Heading out the door for a midwinter getaway, you congratulate yourself on your laudable stewardship of all the lives that depend on you--the dog is at the kennel, the goldfish is with a neighbor and a friend will come over to water your plants. But wait a minute! Your birdfeeders are already half empty, and you haven't even left the driveway. What will happen to those cute little chickadees when they fly in for black-oil sunflower seed but find nary a crumb?
Wild birds are resourceful, gleaning most of their food from the natural habitat; except in extreme or unusual circumstances, they manage to find enough to eat to survive. But birds that have become used to supplemental feeding may suffer when that food supply is suddenly missing, especially in winter. Experts offer a variety of tips and insights:
Keep feeders full when winter is toughest. Birdfeeders are most attractive to birds in winter, when natural food supplies are least available. Seed eaters such as finches, sparrows, titmice and chickadees may flock to feeders--in higher numbers than natural food sources alone in the immediate area could support. Seeds that are merely a welcome supplement under normal winter conditions may suddenly become vital in the space of one fierce ice storm or blizzard.
In general, it's more important to keep feeders going in the winter, especially during cold weather, say Donald and Lillian Stokes, residents of Massachusetts and authors of more than a score of nature guides.
"Chickadees have a fixed territory they stay in during the winter," Lillian says. "If they have come to depend on your food source, it's harder on them when it is removed during cold weather."
Feeders aren't birds' only source of food. "The real problems occur when an ice storm covers all the twigs and branches where they usually get insect larva and seeds. Then they really could use the supplemental feeder. Studies have shown that chickadees and their like fare better in winter if they have access to supplemental food at feeders."
Put up large-capacity feeders if necessary. The best suggestion is to find someone to replenish the feeders. "We usually have some large feeders that we use when we are on vacation," she says. "They hold a lot of seed and we have someone come once or twice a week to fill them and also check if there is a bad storm. If you have close neighbors that run reliable feeding stations and your birds could go next door if they needed to, then maybe they wouldn't be as affected if you stopped feeding."
Encourage neighborhood birdfeeding. Florida isn't a landscape that commonly comes to mind when one imagines a harsh winter habitat. But over the last few decades, ornithologists have recorded neotropical migrants overwintering there and in other southeastern states, rather than fleeing to Central or South America.
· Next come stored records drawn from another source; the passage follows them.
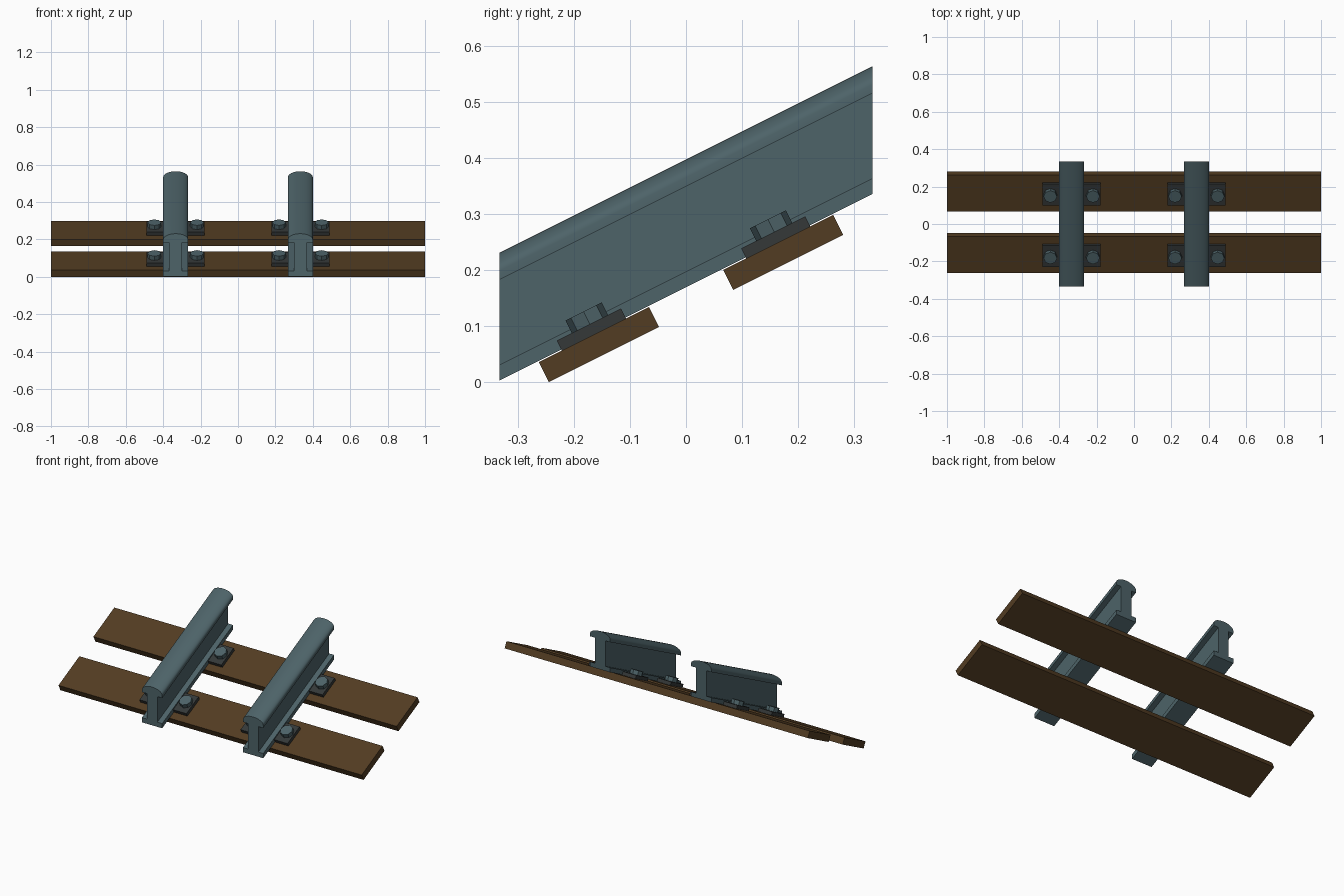
import bpy, bmesh, math
from mathutils import Matrix

if "Cube" in bpy.data.objects:
    bpy.data.objects.remove(bpy.data.objects["Cube"])

SLOPE = math.atan(0.5)
BASE = 0.1675
TILT = Matrix.Translation((0, 0, BASE)) @ Matrix.Rotation(SLOPE, 4, 'X')


def material(name, col):
    m = bpy.data.materials.new(name)
    m.diffuse_color = (*col, 1)
    m.use_nodes = True
    m.node_tree.nodes["Principled BSDF"].inputs["Base Color"].default_value = m.diffuse_color
    return m


WOOD = material("brown_wood", (0.085, 0.045, 0.016))
STEEL = material("blue_grey_steel", (0.075, 0.125, 0.14))
DARK = material("dark_iron", (0.035, 0.04, 0.04))


def finish(name, bm, mat, matrix=None):
    if matrix:
        bm.transform(matrix)
    bmesh.ops.recalc_face_normals(bm, faces=bm.faces)
    me = bpy.data.meshes.new(name)
    bm.to_mesh(me)
    bm.free()
    me.materials.append(mat)
    ob = bpy.data.objects.new(name, me)
    bpy.context.collection.objects.link(ob)
    return ob


def tilted_box(name, centre, size, mat):
    bm = bmesh.new()
    bmesh.ops.create_cube(bm, size=1, matrix=Matrix.Translation(centre) @ Matrix.Diagonal((*size, 1)))
    return finish(name, bm, mat, TILT)


def rail(name, x):
    # I-shaped section with a domed head, swept up the slope with plumb ends
    half = [(0.0667, 0), (0.0667, 0.028), (0.035, 0.028), (0.035, 0.18), (0.0667, 0.18)]
    dome = [(0.0667 * math.cos(a), 0.196 + 0.032 * math.sin(a))
            for a in (math.pi * i / 16 for i in range(17))]
    section = half + dome + [(-px, pz) for px, pz in reversed(half)]
    bm = bmesh.new()
    face = bm.faces.new([bm.verts.new((x + px, -1 / 3, BASE - 1 / 6 + pz + 0.002)) for px, pz in section])
    ext = bmesh.ops.extrude_face_region(bm, geom=[face], use_keep_orig=True)
    bmesh.ops.translate(bm, vec=(0, 2 / 3, 1 / 3),
                        verts=[g for g in ext["geom"] if isinstance(g, bmesh.types.BMVert)])
    ob = finish(name, bm, STEEL)
    bpy.ops.object.select_all(action='DESELECT')
    ob.select_set(True)
    bpy.context.view_layer.objects.active = ob
    bpy.ops.object.shade_smooth_by_angle(angle=math.radians(35))


def bolt(name, x, u):
    bm = bmesh.new()
    bmesh.ops.create_cone(bm, cap_ends=True, segments=8, radius1=0.036, radius2=0.036, depth=0.028,
                          matrix=Matrix.Translation((x, u, 0.031)))
    finish(name, bm, STEEL, TILT)


# Sleepers, with a tie plate and two bolts at each rail crossing
for row, u in (("front", -0.184), ("back", 0.184)):
    tilted_box(f"{row}_sleeper", (0, u, -0.02), (2, 0.22, 0.04), WOOD)
    for side, x in (("left", -1 / 3), ("right", 1 / 3)):
        tilted_box(f"{row}_{side}_tie_plate", (x, u, 0.0095), (0.31, 0.128, 0.021), DARK)
        for k, dx in (("outer", -0.114), ("inner", 0.114)):
            bolt(f"{row}_{side}_{k}_bolt", x + (dx if x < 0 else -dx), u + 0.002)

# Rails
rail("left_rail", -1 / 3)
rail("right_rail", 1 / 3)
In these cases, it's not so much seed that is in short supply, but something sweeter.
"We have our own personal buff-bellied hummingbird," says Jim Cox, a biologist at Tall Timbers Research Station, near Tallahassee. Cox thinks his buff-bellied visitor first zeroed in on his next-door neighbor's hummingbird feeder before crossing the property line to discover theirs. Now it flies back and forth between the two yards. "Get your neighbors involved," says Cox. "That way, if there's no food at your feeder, the birds won't have to go very far to find some."
Neglect them, and they will leave. Jim's wife Katie Nesmith, biologist for the Florida Natural Areas Inventory, brings up another point. "Many people around here have so much invested in their bird gardens that they don't want to risk losing the species they've managed to attract," she says. Many birders are proud of the avian novelties they've persuaded to frequent their feeders by providing an array of food choices, including--for instance--fruit.
"If someone's gotten a Baltimore oriole to come to their yard by setting out orange halves--and then all of a sudden they stop--the oriole will leave," says Nesmith. If feeders are not maintained, not only will birds lose whatever extra boost they may get from supplemental feeding, but birdwatchers may find that some of their feathered friends have moved on.
Taper off. If no willing feeder-refiller presents himself, and the time of departure is approaching, what can a compassionate bird host do?
"Bird populations fluctuate a lot and birds are used to adapting to very dynamic food supplies," says Megan Whitman, project assistant for Project Feeder Watch at the Cornell Lab of Ornithology in Ithaca, New York. "So people really shouldn't worry so much. Birds can deal with change.
"That said," she continues, "I also have trouble leaving my feeders untended. Ideally, either taper off or get someone to come in and refill them." Tapering off the seed supply allows birds used to focusing on the feeder as a food source to adjust gradually to finding more food elsewhere.